- **Problem requirements**:
What is needed is an exact copy of the lines from the one containing "lathe(bm, [(0.054, 0.33" through the final line of the material below.

- **Data section**:
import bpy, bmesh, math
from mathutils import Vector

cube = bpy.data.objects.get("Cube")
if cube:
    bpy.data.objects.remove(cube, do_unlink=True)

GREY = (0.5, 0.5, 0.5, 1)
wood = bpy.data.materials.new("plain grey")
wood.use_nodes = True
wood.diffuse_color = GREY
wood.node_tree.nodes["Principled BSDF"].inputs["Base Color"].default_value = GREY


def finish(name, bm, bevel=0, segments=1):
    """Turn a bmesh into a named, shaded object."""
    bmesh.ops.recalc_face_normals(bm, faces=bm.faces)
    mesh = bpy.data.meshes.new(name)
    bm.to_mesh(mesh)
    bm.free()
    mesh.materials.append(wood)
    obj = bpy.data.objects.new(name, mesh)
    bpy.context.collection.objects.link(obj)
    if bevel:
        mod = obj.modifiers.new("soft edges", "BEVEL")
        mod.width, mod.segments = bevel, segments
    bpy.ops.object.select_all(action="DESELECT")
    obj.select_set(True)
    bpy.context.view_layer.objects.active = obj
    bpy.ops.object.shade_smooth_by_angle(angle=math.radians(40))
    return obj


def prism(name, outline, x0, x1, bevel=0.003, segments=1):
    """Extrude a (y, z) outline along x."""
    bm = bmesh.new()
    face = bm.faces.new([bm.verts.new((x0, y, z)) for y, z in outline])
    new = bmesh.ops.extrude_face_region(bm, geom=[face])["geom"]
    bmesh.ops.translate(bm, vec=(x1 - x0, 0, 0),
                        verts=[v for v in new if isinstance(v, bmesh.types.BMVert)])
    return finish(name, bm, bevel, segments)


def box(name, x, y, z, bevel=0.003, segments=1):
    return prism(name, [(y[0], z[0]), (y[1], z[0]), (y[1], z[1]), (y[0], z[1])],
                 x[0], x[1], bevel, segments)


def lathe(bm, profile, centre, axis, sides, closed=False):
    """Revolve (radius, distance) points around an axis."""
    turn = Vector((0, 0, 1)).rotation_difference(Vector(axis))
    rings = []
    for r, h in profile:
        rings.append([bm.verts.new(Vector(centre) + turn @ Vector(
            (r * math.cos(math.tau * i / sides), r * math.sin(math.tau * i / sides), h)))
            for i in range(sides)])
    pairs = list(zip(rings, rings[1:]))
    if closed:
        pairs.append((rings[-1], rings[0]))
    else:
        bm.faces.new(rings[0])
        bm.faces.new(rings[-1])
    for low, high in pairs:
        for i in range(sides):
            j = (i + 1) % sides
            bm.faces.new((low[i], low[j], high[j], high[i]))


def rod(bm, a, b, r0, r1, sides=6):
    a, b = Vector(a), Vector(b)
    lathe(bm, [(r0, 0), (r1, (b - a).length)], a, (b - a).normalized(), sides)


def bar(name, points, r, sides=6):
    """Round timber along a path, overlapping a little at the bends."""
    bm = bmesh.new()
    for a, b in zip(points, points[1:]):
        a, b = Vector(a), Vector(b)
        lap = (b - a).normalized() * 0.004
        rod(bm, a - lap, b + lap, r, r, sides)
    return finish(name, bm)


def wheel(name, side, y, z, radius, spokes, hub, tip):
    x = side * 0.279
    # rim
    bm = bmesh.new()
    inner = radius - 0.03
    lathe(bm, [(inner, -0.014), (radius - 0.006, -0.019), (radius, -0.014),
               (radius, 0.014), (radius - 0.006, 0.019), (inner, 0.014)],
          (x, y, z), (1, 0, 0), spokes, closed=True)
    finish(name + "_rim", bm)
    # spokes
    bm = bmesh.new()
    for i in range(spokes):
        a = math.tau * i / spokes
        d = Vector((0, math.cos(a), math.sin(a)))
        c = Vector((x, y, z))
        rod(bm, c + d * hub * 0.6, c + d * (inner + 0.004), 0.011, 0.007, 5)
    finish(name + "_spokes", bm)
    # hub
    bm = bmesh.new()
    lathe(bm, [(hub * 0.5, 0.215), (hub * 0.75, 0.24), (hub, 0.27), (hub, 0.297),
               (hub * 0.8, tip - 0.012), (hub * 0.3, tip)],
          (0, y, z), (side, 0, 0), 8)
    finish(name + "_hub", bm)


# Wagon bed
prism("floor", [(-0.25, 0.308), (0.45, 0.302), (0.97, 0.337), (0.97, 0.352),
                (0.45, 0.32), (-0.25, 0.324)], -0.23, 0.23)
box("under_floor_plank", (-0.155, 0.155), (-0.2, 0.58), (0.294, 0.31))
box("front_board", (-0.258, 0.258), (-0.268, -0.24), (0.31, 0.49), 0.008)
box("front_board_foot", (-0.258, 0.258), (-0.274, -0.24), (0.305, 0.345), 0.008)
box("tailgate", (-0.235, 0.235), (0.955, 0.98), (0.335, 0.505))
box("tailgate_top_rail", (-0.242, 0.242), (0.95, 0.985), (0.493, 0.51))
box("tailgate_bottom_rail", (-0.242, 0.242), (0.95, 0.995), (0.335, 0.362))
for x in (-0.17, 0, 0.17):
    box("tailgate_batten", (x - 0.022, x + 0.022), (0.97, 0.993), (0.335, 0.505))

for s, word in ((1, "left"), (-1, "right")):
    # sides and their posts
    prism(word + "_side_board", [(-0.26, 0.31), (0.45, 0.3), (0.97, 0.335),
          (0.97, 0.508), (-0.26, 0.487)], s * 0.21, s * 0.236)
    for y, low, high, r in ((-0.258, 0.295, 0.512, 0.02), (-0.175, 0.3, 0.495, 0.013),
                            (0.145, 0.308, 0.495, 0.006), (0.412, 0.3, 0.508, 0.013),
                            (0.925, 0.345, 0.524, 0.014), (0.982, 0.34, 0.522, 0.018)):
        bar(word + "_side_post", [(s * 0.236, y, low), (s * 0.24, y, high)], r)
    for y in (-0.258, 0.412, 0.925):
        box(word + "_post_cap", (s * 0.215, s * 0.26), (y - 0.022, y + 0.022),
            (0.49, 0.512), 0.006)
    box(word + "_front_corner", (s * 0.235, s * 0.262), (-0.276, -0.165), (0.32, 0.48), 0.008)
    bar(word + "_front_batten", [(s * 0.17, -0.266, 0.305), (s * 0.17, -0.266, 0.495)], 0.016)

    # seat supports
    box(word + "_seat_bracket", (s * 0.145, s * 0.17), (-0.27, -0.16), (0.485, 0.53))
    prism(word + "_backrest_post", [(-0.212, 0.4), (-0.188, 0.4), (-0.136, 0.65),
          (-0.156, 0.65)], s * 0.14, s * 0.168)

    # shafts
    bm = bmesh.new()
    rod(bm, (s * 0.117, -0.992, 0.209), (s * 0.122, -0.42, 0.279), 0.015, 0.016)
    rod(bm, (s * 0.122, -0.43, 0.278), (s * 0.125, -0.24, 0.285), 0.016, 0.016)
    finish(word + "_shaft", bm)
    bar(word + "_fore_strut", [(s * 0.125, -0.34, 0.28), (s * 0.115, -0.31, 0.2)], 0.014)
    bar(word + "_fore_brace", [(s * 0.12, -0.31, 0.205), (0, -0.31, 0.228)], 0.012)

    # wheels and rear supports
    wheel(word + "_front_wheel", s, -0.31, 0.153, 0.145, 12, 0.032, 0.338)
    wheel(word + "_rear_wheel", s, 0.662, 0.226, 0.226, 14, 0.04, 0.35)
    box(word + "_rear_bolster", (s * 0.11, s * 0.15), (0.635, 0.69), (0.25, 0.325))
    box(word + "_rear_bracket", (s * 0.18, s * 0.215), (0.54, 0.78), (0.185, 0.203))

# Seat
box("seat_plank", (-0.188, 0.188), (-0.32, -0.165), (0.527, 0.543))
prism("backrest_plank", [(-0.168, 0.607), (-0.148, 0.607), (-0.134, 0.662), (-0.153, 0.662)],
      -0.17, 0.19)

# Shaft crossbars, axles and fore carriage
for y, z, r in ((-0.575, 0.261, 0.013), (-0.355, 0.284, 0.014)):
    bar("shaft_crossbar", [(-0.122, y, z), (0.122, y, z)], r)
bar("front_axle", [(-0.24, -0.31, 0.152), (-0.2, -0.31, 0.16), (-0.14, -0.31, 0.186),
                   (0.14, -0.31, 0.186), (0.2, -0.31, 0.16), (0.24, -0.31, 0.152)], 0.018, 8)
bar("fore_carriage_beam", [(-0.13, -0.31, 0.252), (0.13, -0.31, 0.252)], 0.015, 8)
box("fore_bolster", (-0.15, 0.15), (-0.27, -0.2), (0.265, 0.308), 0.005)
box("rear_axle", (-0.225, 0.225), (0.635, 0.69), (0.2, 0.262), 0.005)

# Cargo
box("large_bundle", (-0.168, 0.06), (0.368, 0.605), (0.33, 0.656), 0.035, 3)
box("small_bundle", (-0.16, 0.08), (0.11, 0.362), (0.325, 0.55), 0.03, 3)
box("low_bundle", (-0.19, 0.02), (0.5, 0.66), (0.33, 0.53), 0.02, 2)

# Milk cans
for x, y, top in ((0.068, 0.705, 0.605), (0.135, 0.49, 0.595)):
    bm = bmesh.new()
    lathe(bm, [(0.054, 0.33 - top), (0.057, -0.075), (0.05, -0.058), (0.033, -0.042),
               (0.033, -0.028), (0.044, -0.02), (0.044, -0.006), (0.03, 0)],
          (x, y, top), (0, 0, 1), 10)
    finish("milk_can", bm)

- **Problem solution**:
    lathe(bm, [(0.054, 0.33 - top), (0.057, -0.075), (0.05, -0.058), (0.033, -0.042),
               (0.033, -0.028), (0.044, -0.02), (0.044, -0.006), (0.03, 0)],
          (x, y, top), (0, 0, 1), 10)
    finish("milk_can", bm)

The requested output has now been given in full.